Luckily, we had help yesterday afternoon.  Chris and Pam stayed long enough to help me get the shorn ewes into some sheep coats late in the day.  I usually don’t re-coat the pregnant moms, but due to the weather we thought it might be prudent.  I also usually keep my shorn girls penned for two days after shearing to let their lanolin come to the surface, which very effectively gives them a great wind-proofing.  But pregnant sheep need to be moving around so they don’t have issues, and we had had to pen them since last Tuesday morning because of the bad weather, so I really wanted to let them out into the paddock to get moving again.  And so it goes.

I am happy to have them shorn.  I always worry that I can’t get a good butt-view with a big fleece on them.  I also don’t dock tails as short as most do, so it’s really important that we get a good view of the hind quarters as lambing approaches.  I am always afraid that one of the ewes will have a prolapse.  We can deal with it if we catch it early enough, so it’s a great thing to be able to stay on top of it!

Shearing day 2013

Emily getting started on Etti
Emily getting started on Etti

We got lucky and had a beautiful day for shearing.  Much colder than the last few weeks, but nice and clear, and the ground was firm for the first half of the day so no one had to slog through mud.  Because of the setup in the greenhouses, we ended up haltering each ewe, walking them across the paddock, and Emily sheared them in the milking greenhouse.  It worked out very well, lots of great helpers came and by noon we were back in the house getting a nice meal together.

Skirting one of the fleeces
Lots of help skirting the fleeces!

With only five ewes to be shorn, things moved along nicely.  We had a lot of time to knit, laugh and visit.  Our grandson came early in the afternoon and is staying with us tonight.  I honestly don’t feel like doing much!  I think it’s a good evening for being lazy and playing Thomas the Tank games :*)

Remains of the feast
Remains of the feast

Currently residing in domain transfer limbo

Or in one of Dante’s circles, I might rather put it.  I knew the process of transferring our regular website (ruitfarm.com) to a new domain holder and web host company was going to be a little involved, and possibly a tad frustrating.  I was right, for once!

Website screen capture
Website screen capture

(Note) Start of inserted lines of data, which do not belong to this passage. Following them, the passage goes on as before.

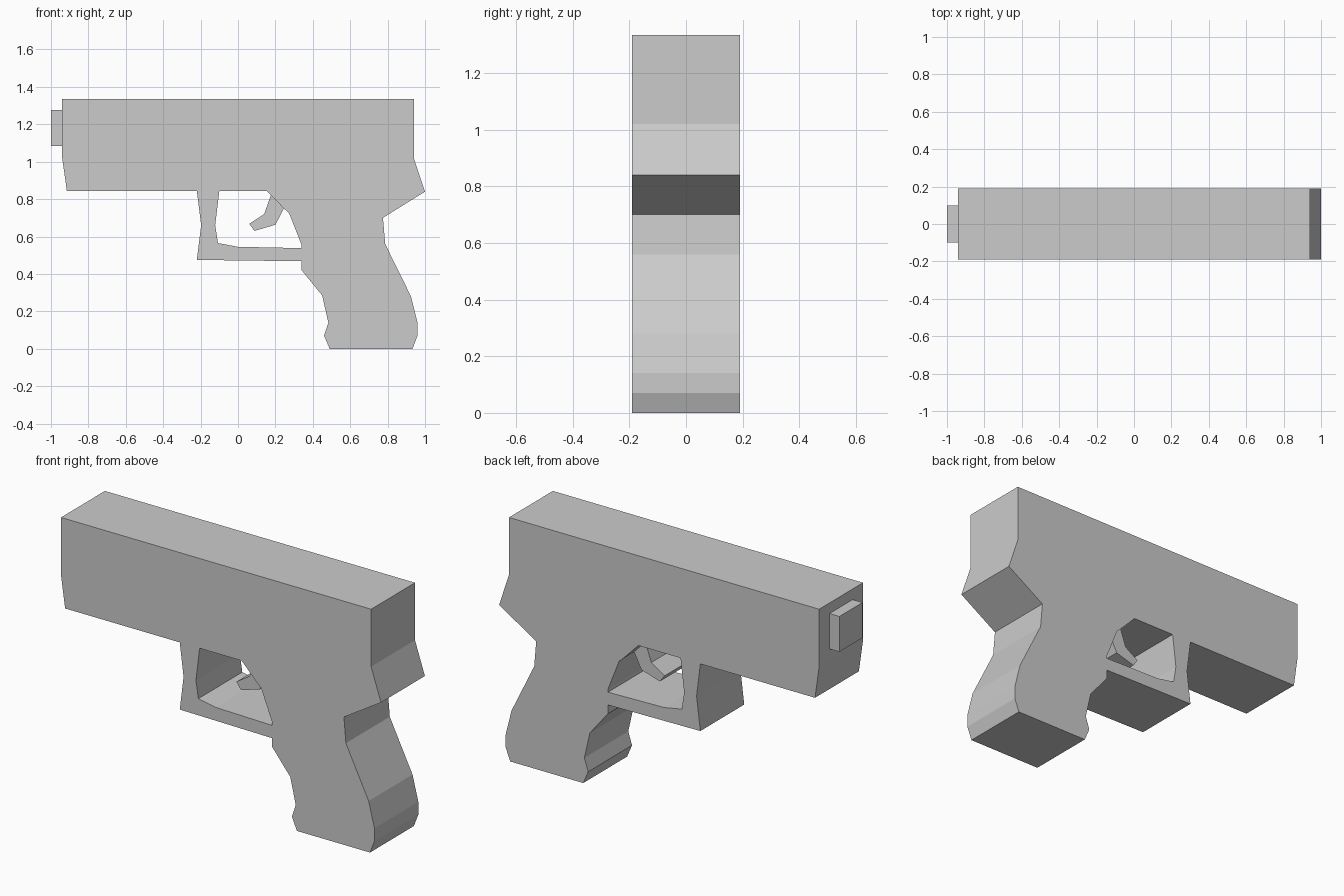
import bpy
from math import radians

if "Cube" in bpy.data.objects:
    bpy.data.objects.remove(bpy.data.objects["Cube"])


def plate(name, half_width, *loops):
    """Extrude closed x-z outlines (later loops are holes) evenly about y = 0."""
    curve = bpy.data.curves.new(name, 'CURVE')
    curve.dimensions = '2D'
    curve.fill_mode = 'BOTH'
    curve.extrude = half_width
    for pts in loops:
        spline = curve.splines.new('POLY')
        spline.points.add(len(pts) - 1)
        for p, (x, z) in zip(spline.points, pts):
            p.co = (x, z, 0, 1)
        spline.use_cyclic_u = True
        spline.use_smooth = False
    obj = bpy.data.objects.new(name, curve)
    obj.rotation_euler.x = radians(90)
    bpy.context.collection.objects.link(obj)
    bpy.ops.object.select_all(action='DESELECT')
    obj.select_set(True)
    bpy.context.view_layer.objects.active = obj
    bpy.ops.object.convert(target='MESH')
    obj = bpy.context.object
    bpy.ops.object.transform_apply(location=False, rotation=True, scale=False)
    bpy.ops.object.shade_flat()
    # weld caps to sides and drop the fill triangulation on flat faces
    bpy.ops.object.mode_set(mode='EDIT')
    bpy.ops.mesh.select_all(action='SELECT')
    bpy.ops.mesh.remove_doubles(threshold=0.0005)
    bpy.ops.mesh.normals_make_consistent(inside=False)
    bpy.ops.object.mode_set(mode='OBJECT')
    return obj


# Slide, grip and guard share one silhouette with the guard opening cut out
outline = [
    (-0.94, 1.335), (0.94, 1.335), (0.94, 1.02), (1.0, 0.84), (0.775, 0.70),
    (0.787, 0.56), (0.925, 0.28), (0.96, 0.14), (0.96, 0.07), (0.933, 0),
    (0.49, 0), (0.46, 0.07), (0.483, 0.14), (0.45, 0.285), (0.34, 0.42),
    (0.34, 0.468), (-0.22, 0.475), (-0.197, 0.66), (-0.22, 0.843),
    (-0.915, 0.843), (-0.94, 1.02),
]
opening = [
    (-0.10, 0.843), (0.155, 0.843), (0.176, 0.822), (0.245, 0.75),
    (0.273, 0.725), (0.34, 0.555), (0.34, 0.538), (0.0, 0.545),
    (-0.107, 0.565), (-0.122, 0.66),
]
plate("frame", 0.19, outline, opening)

# Trigger, narrower than the frame
plate("trigger", 0.1, [
    (0.176, 0.822), (0.14, 0.72), (0.06, 0.668), (0.088, 0.63),
    (0.20, 0.663), (0.245, 0.75),
])

# Square muzzle block
plate("muzzle", 0.1, [(-1.0, 1.083), (-0.94, 1.083), (-0.94, 1.277), (-1.0, 1.277)])
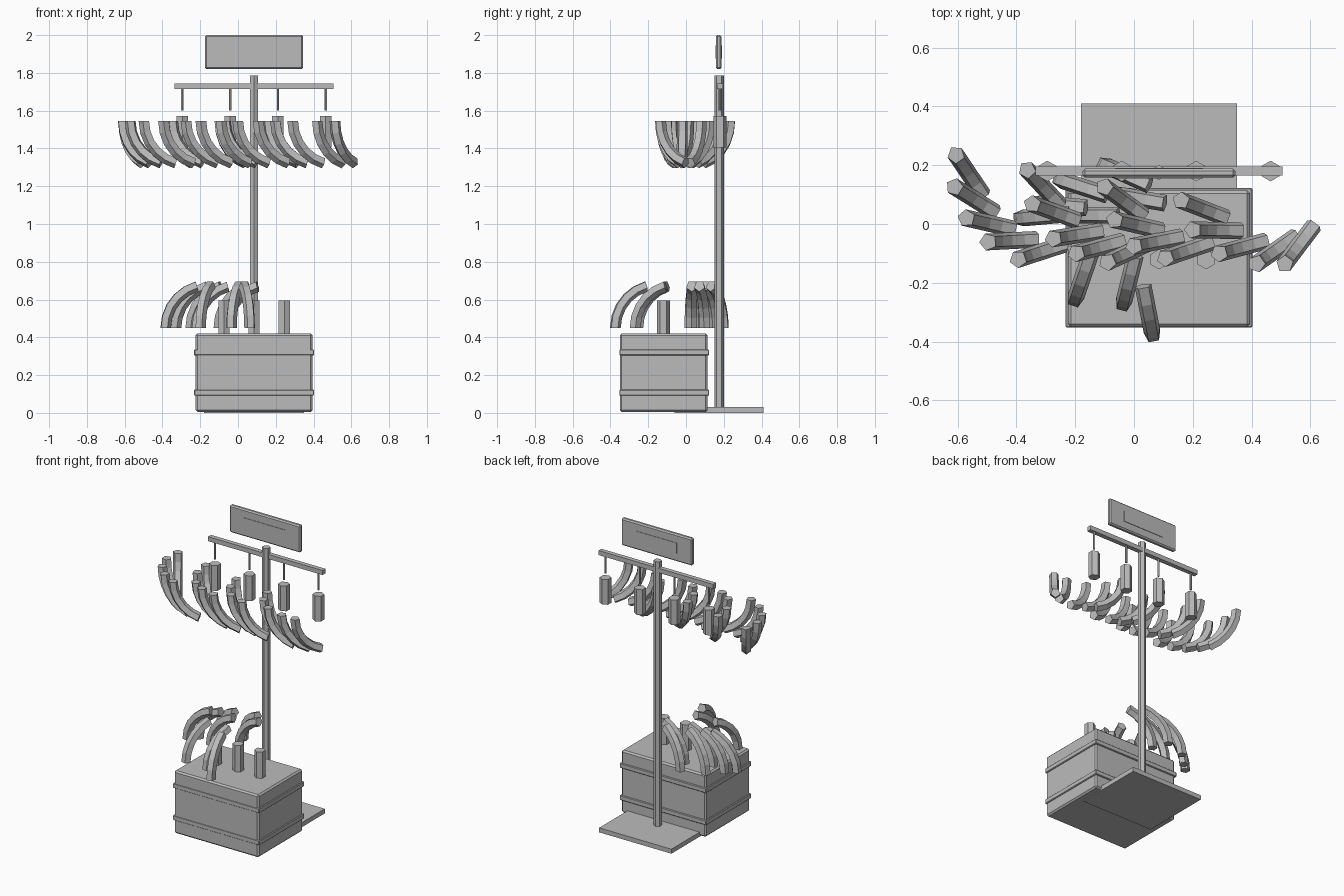
import bpy, bmesh
from math import sin, cos, pi, radians
from mathutils import Vector

cube = bpy.data.objects.get("Cube")
if cube:
    bpy.data.objects.remove(cube, do_unlink=True)

grey = bpy.data.materials.new("plain grey")
grey.use_nodes = True
grey.diffuse_color = (0.5, 0.5, 0.5, 1)
grey.node_tree.nodes["Principled BSDF"].inputs["Base Color"].default_value = (0.5, 0.5, 0.5, 1)

MID = 0.085      # x of the stand's centre line
POLE_Y = 0.175   # y of the pole


def finish(name, bm):
    bmesh.ops.recalc_face_normals(bm, faces=bm.faces)
    mesh = bpy.data.meshes.new(name)
    bm.to_mesh(mesh)
    bm.free()
    mesh.materials.append(grey)
    obj = bpy.data.objects.new(name, mesh)
    bpy.context.scene.collection.objects.link(obj)
    return obj


def box(name, centre, size, bevel=0):
    bm = bmesh.new()
    bmesh.ops.create_cube(bm, size=1)
    bmesh.ops.scale(bm, vec=size, verts=bm.verts)
    bmesh.ops.translate(bm, vec=centre, verts=bm.verts)
    if bevel:
        bmesh.ops.bevel(bm, geom=bm.edges[:], offset=bevel, segments=1, affect='EDGES')
    return finish(name, bm)


def hex_rod(name, x, y, low, high, radius):
    bm = bmesh.new()
    bmesh.ops.create_cone(bm, cap_ends=True, segments=6, radius1=radius,
                          radius2=radius, depth=high - low)
    bmesh.ops.translate(bm, vec=(x, y, (low + high) / 2), verts=bm.verts)
    return finish(name, bm)


def add_fruit(bm, start, heading, drop, steps=5, sides=5):
    """Sweep a five-sided section along an arc that leaves its start vertically."""
    bend, radius, thick = radians(74), 0.23, 0.03
    ahead = Vector((cos(heading), sin(heading), 0))
    across = Vector((-sin(heading), cos(heading), 0))
    down = Vector((0, 0, -drop))
    rings = []
    for i in range(steps + 1):
        a = bend * i / steps
        centre = start + radius * (ahead * (1 - cos(a)) + down * sin(a))
        normal = across.cross(ahead * sin(a) + down * cos(a))
        rings.append([bm.verts.new(centre + thick * (
            across * sin(2 * pi * k / sides) + normal * cos(2 * pi * k / sides)))
            for k in range(sides)])
    for r, s in zip(rings, rings[1:]):
        for k in range(sides):
            n = (k + 1) % sides
            bm.faces.new((r[k], r[n], s[n], s[k]))
    bm.faces.new(rings[0])
    bm.faces.new(rings[-1])


def bunch(name, fruits, z, drop):
    bm = bmesh.new()
    for x, y, heading in fruits:
        add_fruit(bm, Vector((x, y, z)), radians(heading), drop)
    return finish(name, bm)


# Crate with two bands
box("crate", (MID, -0.118, 0.213), (0.62, 0.465, 0.415), 0.01)
for z in (0.107, 0.32):
    box("crate_band", (MID, -0.115, z), (0.635, 0.475, 0.032), 0.004)

# Jars on the crate
for i in (-1, 0, 1):
    hex_rod("crate_jar", MID + 0.16 * i, -0.12, 0.41, 0.595, 0.034)

# Stand: foot, pole and crossbar
box("stand_foot", (MID, POLE_Y, 0.015), (0.53, 0.47, 0.03))
hex_rod("stand_pole", MID, POLE_Y, 0.02, 1.785, 0.025)
box("crossbar", (MID, 0.18, 1.73), (0.84, 0.03, 0.03))

# Sign with a thin raised panel on both faces
box("sign_board", (MID, 0.173, 1.91), (0.52, 0.03, 0.18), 0.008)
box("sign_panel", (MID, 0.173, 1.91), (0.3, 0.036, 0.07))

# Hanging jars
for i in (-1.5, -0.5, 0.5, 1.5):
    x = MID + 0.253 * i
    hex_rod("hanger_cord", x, 0.18, 1.6, 1.72, 0.007)
    hex_rod("hanging_jar", x, 0.18, 1.405, 1.572, 0.035)

# Hanging bunches: x and y of each vertical end, and heading in degrees
upper = [
    [(-.605, .235, -56), (-.61, .126, -32), (-.57, .02, -13), (-.496, -.061, 3), (-.394, -.12, 18)],
    [(-.363, .184, -47), (-.346, .068, -20), (-.274, -.05, 9), (-.196, -.1, 15), (-.09, -.13, 25)],
    [(-.1, .126, -36), (-.066, .014, -13), (0, -.075, 11), (.107, -.116, 19)],
    [(.16, .08, -21), (.2, -.02, -1), (.29, -.1, 15), (.417, -.135, 35), (.513, -.136, 53)],
]
for fruits in upper:
    bunch("hanging_bunch", fruits, 1.545, 1)

# Bunches resting on the crate, arching up and inwards
lower = [
    [(.063, -.375, 101), (-.036, -.27, 76), (-.2, -.255, 71)],
    [(-.385, .02, 5), (-.33, .07, -5), (-.22, .03, 0)],
    [(-.25, .15, -18), (-.1, .2, -24), (-.06, .1, -10)],
]
for fruits in lower:
    bunch("crate_bunch", fruits, 0.45, -1)
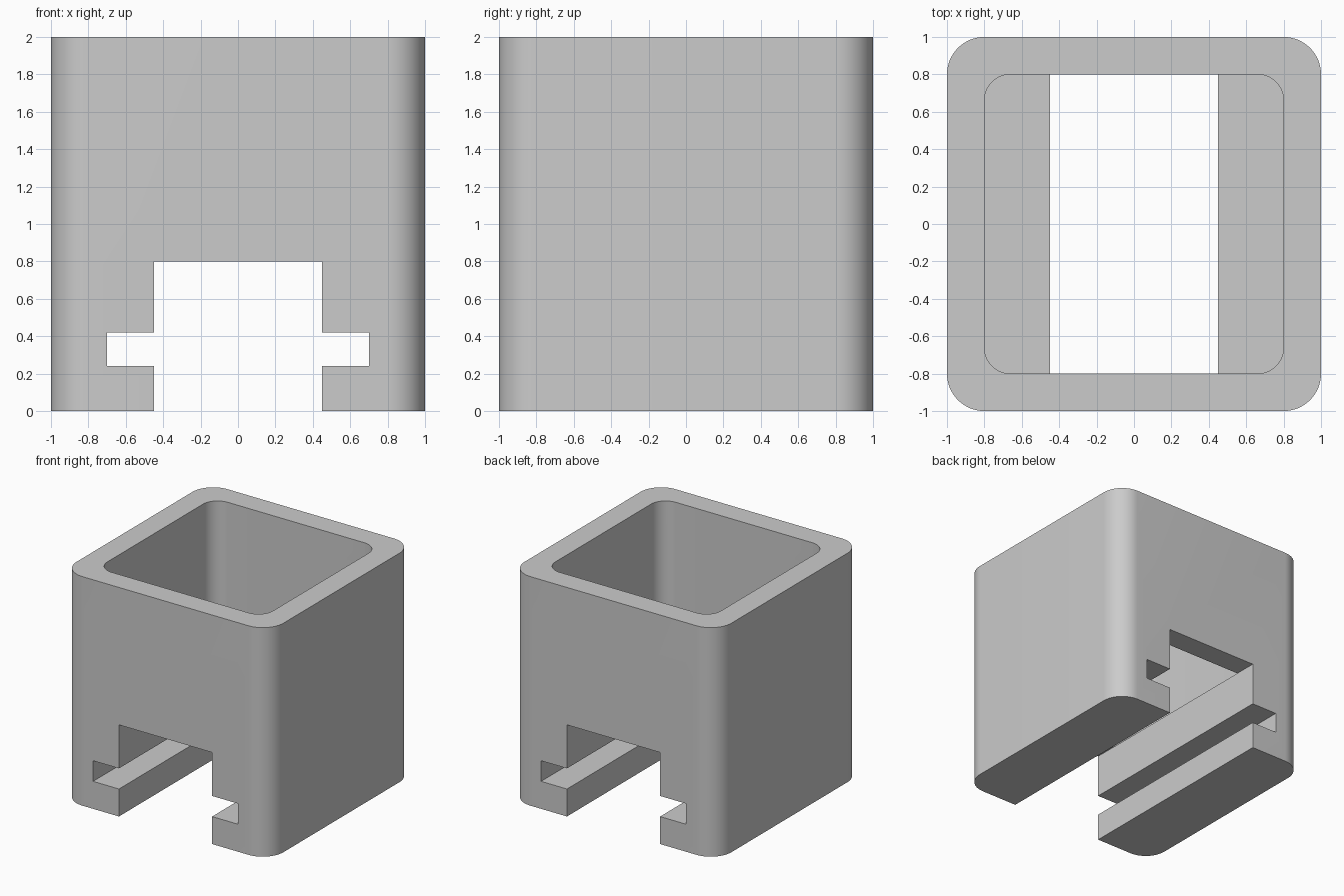
import bpy, bmesh
from math import sin, cos, pi, radians
from mathutils import Vector

cube = bpy.data.objects.get("Cube")
if cube:
    bpy.data.objects.remove(cube, do_unlink=True)

grey = bpy.data.materials.new("plain_grey")
grey.use_nodes = True
colour = (0.6, 0.6, 0.6, 1)
grey.diffuse_color = colour
for node in grey.node_tree.nodes:
    if node.type == 'BSDF_PRINCIPLED':
        node.inputs["Base Color"].default_value = colour


def prism(name, outline, travel):
    """Extrude a closed outline of 3D points along a vector."""
    bm = bmesh.new()
    face = bm.faces.new([bm.verts.new(p) for p in outline])
    new = bmesh.ops.extrude_face_region(bm, geom=[face], use_keep_orig=True)["geom"]
    verts = [v for v in new if isinstance(v, bmesh.types.BMVert)]
    bmesh.ops.translate(bm, verts=verts, vec=Vector(travel))
    bmesh.ops.recalc_face_normals(bm, faces=bm.faces)
    mesh = bpy.data.meshes.new(name)
    bm.to_mesh(mesh)
    bm.free()
    mesh.materials.append(grey)
    obj = bpy.data.objects.new(name, mesh)
    bpy.context.collection.objects.link(obj)
    return obj


def rounded_square(half, radius, z, steps=16):
    """Outline of a square with rounded corners at height z."""
    pts = []
    for corner, (sx, sy) in enumerate([(1, 1), (-1, 1), (-1, -1), (1, -1)]):
        for i in range(steps + 1):
            a = (corner + i / steps) * pi / 2
            pts.append((sx * (half - radius) + radius * cos(a),
                        sy * (half - radius) + radius * sin(a), z))
    return pts


def cut(target, cutter):
    """Subtract the cutter and discard it."""
    mod = target.modifiers.new("cut", 'BOOLEAN')
    mod.operation = 'DIFFERENCE'
    mod.solver = 'EXACT'
    mod.object = cutter
    cutter.hide_render = True
    bpy.context.view_layer.objects.active = target
    bpy.ops.object.modifier_apply(modifier=mod.name)
    bpy.data.objects.remove(cutter, do_unlink=True)


# Outer block with rounded upright edges
body = prism("holder_body", rounded_square(1, 0.2, 0), (0, 0, 2))

# Cross-shaped rail slot running front to back
half = [(0.45, -0.2), (0.45, 0.24), (0.7, 0.24), (0.7, 0.42), (0.45, 0.42), (0.45, 0.8)]
section = half + [(-x, z) for x, z in reversed(half)]
cut(body, prism("rail_slot_cutter", [(x, -1.2, z) for x, z in section], (0, 2.4, 0)))

# Open-topped cavity, its floor level with the slot ceiling
cut(body, prism("cavity_cutter", rounded_square(0.8, 0.14, 0.8), (0, 0, 1.4)))

# Smooth corners, crisp edges
bpy.ops.object.select_all(action='DESELECT')
body.select_set(True)
bpy.context.view_layer.objects.active = body
bpy.ops.object.shade_smooth_by_angle(angle=radians(30))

It’s necessary for domains (website addresses) to be legally owned and there should be a certain amount of red tape involved in changing it around in some way.  It is a process that safeguards a website owner from having the site yanked out from under them by some unscrupulous individual or corporate entity.  I totally understand that part of it.  But in order to transfer a domain to a new host, there are protocols that the sending company (or losing company as it were) must follow in order to legally fork over the domain and let it go to a new home.  It’s probably just human nature, but the sending company in our case seems to be making things a little more difficult than one would want.  Dragging their feet, as it were.  I have stuck with this company for almost 10 years, and they are always extremely helpful and kind souls.  And I understand the whole losing customers thing, but…

Sigh.  It has been quite the learning curve for me.  Learning the new company’s interface has been a little overwhelming.  I am hoping that I can gain access to the main website over on the new servers in the next two or three days.  Or at least hoping that the ruitfarm.com domain may almost be free and available for tweaking with the new host.  In the meantime, I am sure glad that we have this blog, separate from the website.  (I have not paid much attention to the website in the last few years, as we do not have anything fancy like a “shopping cart” on it, and have treated the blog as my update pages, leaving the website as an orphan cousin).  I am hoping to change that in the near future.  And thanks to my husband’s cousin in NJ, I am rethinking a drastic change in my web design.  I have a few small updates in mind, but more in color than in major design changes.  Thanks Lynnell for your input!  (I promise that I will get your name spelled correctly at some point in my life!).